Team CF says
Leave it up to Big C to second guess everything 😉
Still not going back to work though!
LOL! I am the skeptic if ever there was one, no? I’ve got to challenge every notion that most everyone else eats for breakfast without a second thought. That way I’ll be sure I’ve made the right call, if and when I fold my tent. 🙂
Patrice @ Financial Peacock says
For me, keys to a enjoying a company involve having a good direct manager (challenges me, rewards me, values me, etc.) and “work friends”. The work friends don’t need to be in my department, but in general it’s nice to have people around that I like since we spend so much time at work.
Right on, Patrice! Your direct manager I think is the biggest factor in your job satisfaction. Building a team at work is a close second. Or, if you’re stuck with a not so great boss and can’t switch up easily, perhaps the team (capital T) you create and grow becomes a support network of sorts?

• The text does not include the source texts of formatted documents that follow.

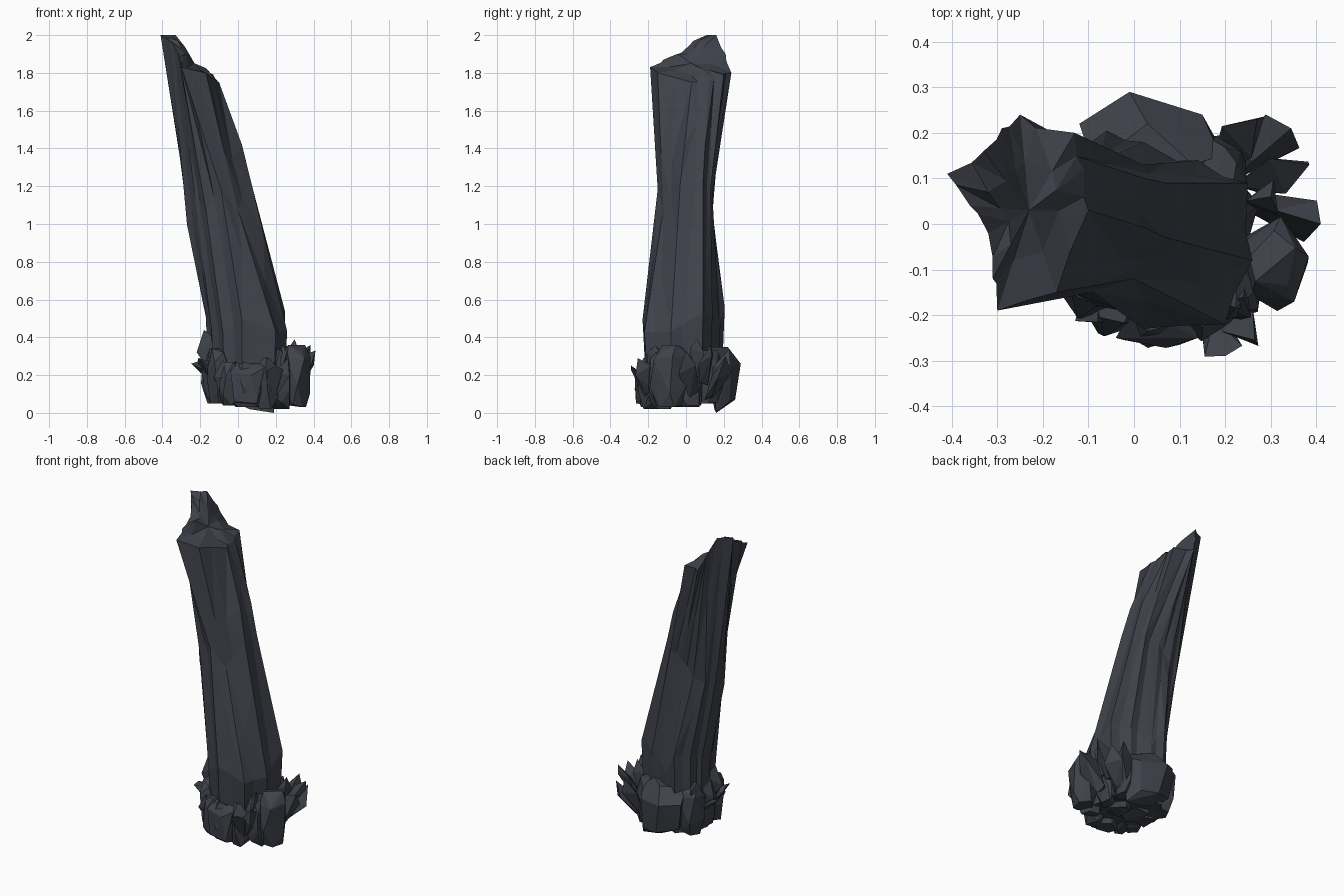
import bpy, bmesh, math, random
from mathutils import Vector

if "Cube" in bpy.data.objects:
    bpy.data.objects.remove(bpy.data.objects["Cube"])

random.seed(11)
slate = bpy.data.materials.new("dark slate")
slate.diffuse_color = (0.05, 0.055, 0.07, 1)
slate.use_nodes = True
slate.node_tree.nodes["Principled BSDF"].inputs["Base Color"].default_value = slate.diffuse_color


def finish(name, bm):
    bmesh.ops.recalc_face_normals(bm, faces=bm.faces[:])
    me = bpy.data.meshes.new(name)
    bm.to_mesh(me)
    bm.free()
    me.materials.append(slate)
    ob = bpy.data.objects.new(name, me)
    bpy.context.collection.objects.link(ob)
    return ob


def hull(name, pts):
    bm = bmesh.new()
    for p in pts:
        bm.verts.new(p)
    bmesh.ops.convex_hull(bm, input=bm.verts[:])
    loose = [v for v in bm.verts if not v.link_faces]
    bmesh.ops.delete(bm, geom=loose, context='VERTS')
    return finish(name, bm)


# --- Leaning pillar: key outlines, counter-clockwise from +x ---
low = [(.26, -.08), (.25, .09), (.14, .14), (.02, .18), (-.06, .205), (-.13, .14),
       (-.16, .07), (-.17, 0), (-.14, -.1), (-.08, -.18), (.02, -.23), (.2, -.22)]
mid = [(.07, -.03), (.07, .09), (.02, .13), (-.07, .14), (-.15, .14), (-.22, .12),
       (-.26, .07), (-.27, 0), (-.23, -.07), (-.17, -.13), (-.09, -.15), (.0, -.12)]
top = [(-.10, .03, 1.75), (-.11, .12, 1.76), (-.13, .2, 1.79), (-.25, .24, 1.8),
       (-.29, .21, 1.9), (-.33, .16, 2), (-.41, .11, 2), (-.36, .04, 1.97),
       (-.32, -.02, 1.91), (-.31, -.12, 1.87), (-.30, -.19, 1.83), (-.17, -.15, 1.8)]

inset = [random.uniform(0, .1) for _ in range(12)]


def ridged(ring):
    """Add a pulled-in groove point between neighbouring outline points."""
    c = sum(ring, Vector()) / len(ring)
    out = []
    for i, p in enumerate(ring):
        m = p.lerp(ring[(i + 1) % len(ring)], random.uniform(.3, .7))
        pull = (c - m) * inset[i]
        pull.z = 0
        out += [p, m + pull]
    return out


def between(a, b):
    return [p.lerp(q, random.uniform(.3, .7)) for p, q in zip(a, b)]


r_low = ridged([Vector((x, y, .5 + random.uniform(-.08, .06))) for x, y in low])
r_mid = ridged([Vector((x, y, 1.1 + random.uniform(-.12, .12))) for x, y in mid])
r_top = ridged([Vector(p) for p in top])
r_base = [Vector((.04 + (p.x - .04) * .92, p.y * .9, .06)) for p in r_low]
r_upper = between(r_mid, r_top)
for i in (0, 1, 2):                      # slight bulge on the upper right edge
    r_upper[i].x += .015
c_top = Vector((-.23, .03, 1.85))
caps = [p.lerp(c_top, .5) + Vector((0, 0, random.uniform(-.02, .05))) for p in r_top[::2]]

bm = bmesh.new()
rings = [[bm.verts.new(p) for p in r] for r in
         (r_base, r_low, between(r_low, r_mid), r_mid, r_upper, r_top)]
n = len(r_top)
for a, b in zip(rings, rings[1:]):
    for i in range(n):
        j = (i + 1) % n
        if random.random() < .5:
            tris = (a[i], a[j], b[j]), (a[i], b[j], b[i])
        else:
            tris = (a[i], a[j], b[i]), (a[j], b[j], b[i])
        for t in tris:
            bm.faces.new(t)
# broken tip
cap = [bm.verts.new(p) for p in caps]
rim = rings[-1]
centre = bm.verts.new(c_top)
for k in range(12):
    l = (k + 1) % 12
    bm.faces.new((rim[2 * k], rim[2 * k + 1], cap[k]))
    bm.faces.new((rim[2 * k + 1], rim[(2 * k + 2) % n], cap[l]))
    bm.faces.new((rim[2 * k + 1], cap[l], cap[k]))
    bm.faces.new((cap[k], cap[l], centre))
bm.faces.new(rings[0][::-1])
finish("leaning_pillar", bm)


# --- Base boulders: centre x, y, half width x, y, bottom z, top z ---
def boulder(name, cx, cy, rx, ry, z0, z1, sides=5):
    pts = []
    for s, f in ((.75, 0), (1.03, .3), (1.08, .72), (.7, 1)):
        turn = random.uniform(0, 1.2)
        for i in range(sides):
            a = turn + math.tau * (i + random.uniform(-.2, .2)) / sides
            k = s * random.uniform(.85, 1.05)
            z = z0 + (z1 - z0) * min(1, max(0, f + random.uniform(-.12, .12)))
            pts.append((cx + rx * k * math.cos(a), cy + ry * k * math.sin(a), z))
    hull(name, pts)


boulders = [
    (.305, -.085, .075, .1, .03, .36),
    (.22, -.13, .07, .08, .02, .34),
    (.05, -.19, .1, .08, .03, .27),
    (.15, -.18, .07, .07, .02, .29),
    (-.04, -.17, .075, .075, .04, .27),
    (-.1, -.13, .07, .08, .05, .34),
    (-.11, -.02, .08, .09, .05, .36),
    (-.11, .1, .08, .085, .05, .36),
    (.19, .12, .06, .07, .05, .33),
    (.21, .02, .06, .08, .04, .3),
    (.12, .0, .09, .1, .03, .25),
    (.0, .0, .1, .12, .04, .25),
]
for i, b in enumerate(boulders):
    boulder(f"base_rock_{i + 1}", *b)

# large faceted back boulder
hull("back_boulder", [
    (-.12, .22, .27), (-.01, .29, .26), (.15, .24, .25), (.19, .15, .3), (-.09, .13, .34),
    (.03, .22, .35), (.13, .13, .35), (-.09, .2, .1), (.03, .26, .07), (.14, .23, .06),
    (.06, .15, .02), (.19, .16, .0), (.2, .15, .12), (-.06, .14, .08)])


# --- Pointed shards: foot, tip, thickness; widest near the tip ---
def shard(name, foot, tip, w):
    foot, tip = Vector(foot), Vector(tip)
    neck = foot.lerp(tip, .65)
    pts = [tip]
    for p, s in ((foot, .6), (neck, 1.1)):
        a0 = random.uniform(0, 6)
        for i in range(3):
            a = a0 + math.tau * i / 3
            pts.append(p + Vector((math.cos(a), math.sin(a), random.uniform(-.8, .8))) * w * s)
    hull(name, pts)


shards = [
    ((.2, .14, .1), (.27, .23, .34), .05),
    ((.23, .13, .08), (.345, .21, .3), .055),
    ((.25, .09, .14), (.385, .13, .36), .045),
    ((.27, .04, .1), (.41, .0, .33), .05),
    ((.27, .05, .2), (.3, .06, .39), .04),
    ((.17, -.19, .08), (.2, -.29, .25), .045),
    ((.2, -.18, .1), (.265, -.255, .29), .045),
    ((.21, -.19, .16), (.24, -.16, .36), .04),
    ((-.12, -.05, .2), (-.18, -.04, .44), .055),
    ((-.12, .04, .18), (-.22, .05, .27), .06),
    ((-.12, -.1, .18), (-.21, -.1, .29), .055),
    ((-.12, .1, .2), (-.16, .12, .39), .05),
    ((-.08, -.14, .08), (-.08, -.215, .28), .05),
]
for i, s in enumerate(shards):
    shard(f"base_shard_{i + 1}", *s)

# front slab with a chipped lip
hull("front_slab", [(-.04, -.25, .22), (.07, -.272, .2), (.14, -.25, .24), (-.02, -.255, .06),
                    (.1, -.265, .05), (.0, -.18, .28), (.12, -.18, .28), (.04, -.18, .04)])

I think a sizable percentage of people actually believe in the work they do, me included on certain days 😀
I know people in their 50s & 60s who have no apparent need for money – couple of houses paid for, luxury cars paid for, empty-nesters who have paid for their progeny’s college. They seem to be working because they believe in the cause – whatever that might be.
At times I understand there they are coming from, but most of the other times it just seems that they are missing out on so many other things life has to offer.
“on certain days”… That’s for dang sure. Other days, you’re like, “Who’s running this shop, the Keystone Cops???”
Believing in a cause and having the desire to be “useful” can make all the difference in our motivations. Bonus, if you know what it takes to create strong teams.
One of the main regrets of the dying is that they worked too hard. My point with this post isn’t to say one needs to buckle down and go hard at it until 65. Rather, find a way to make the journey meaningful, and don’t push hard and fast for some mythical 30-something “retirement”.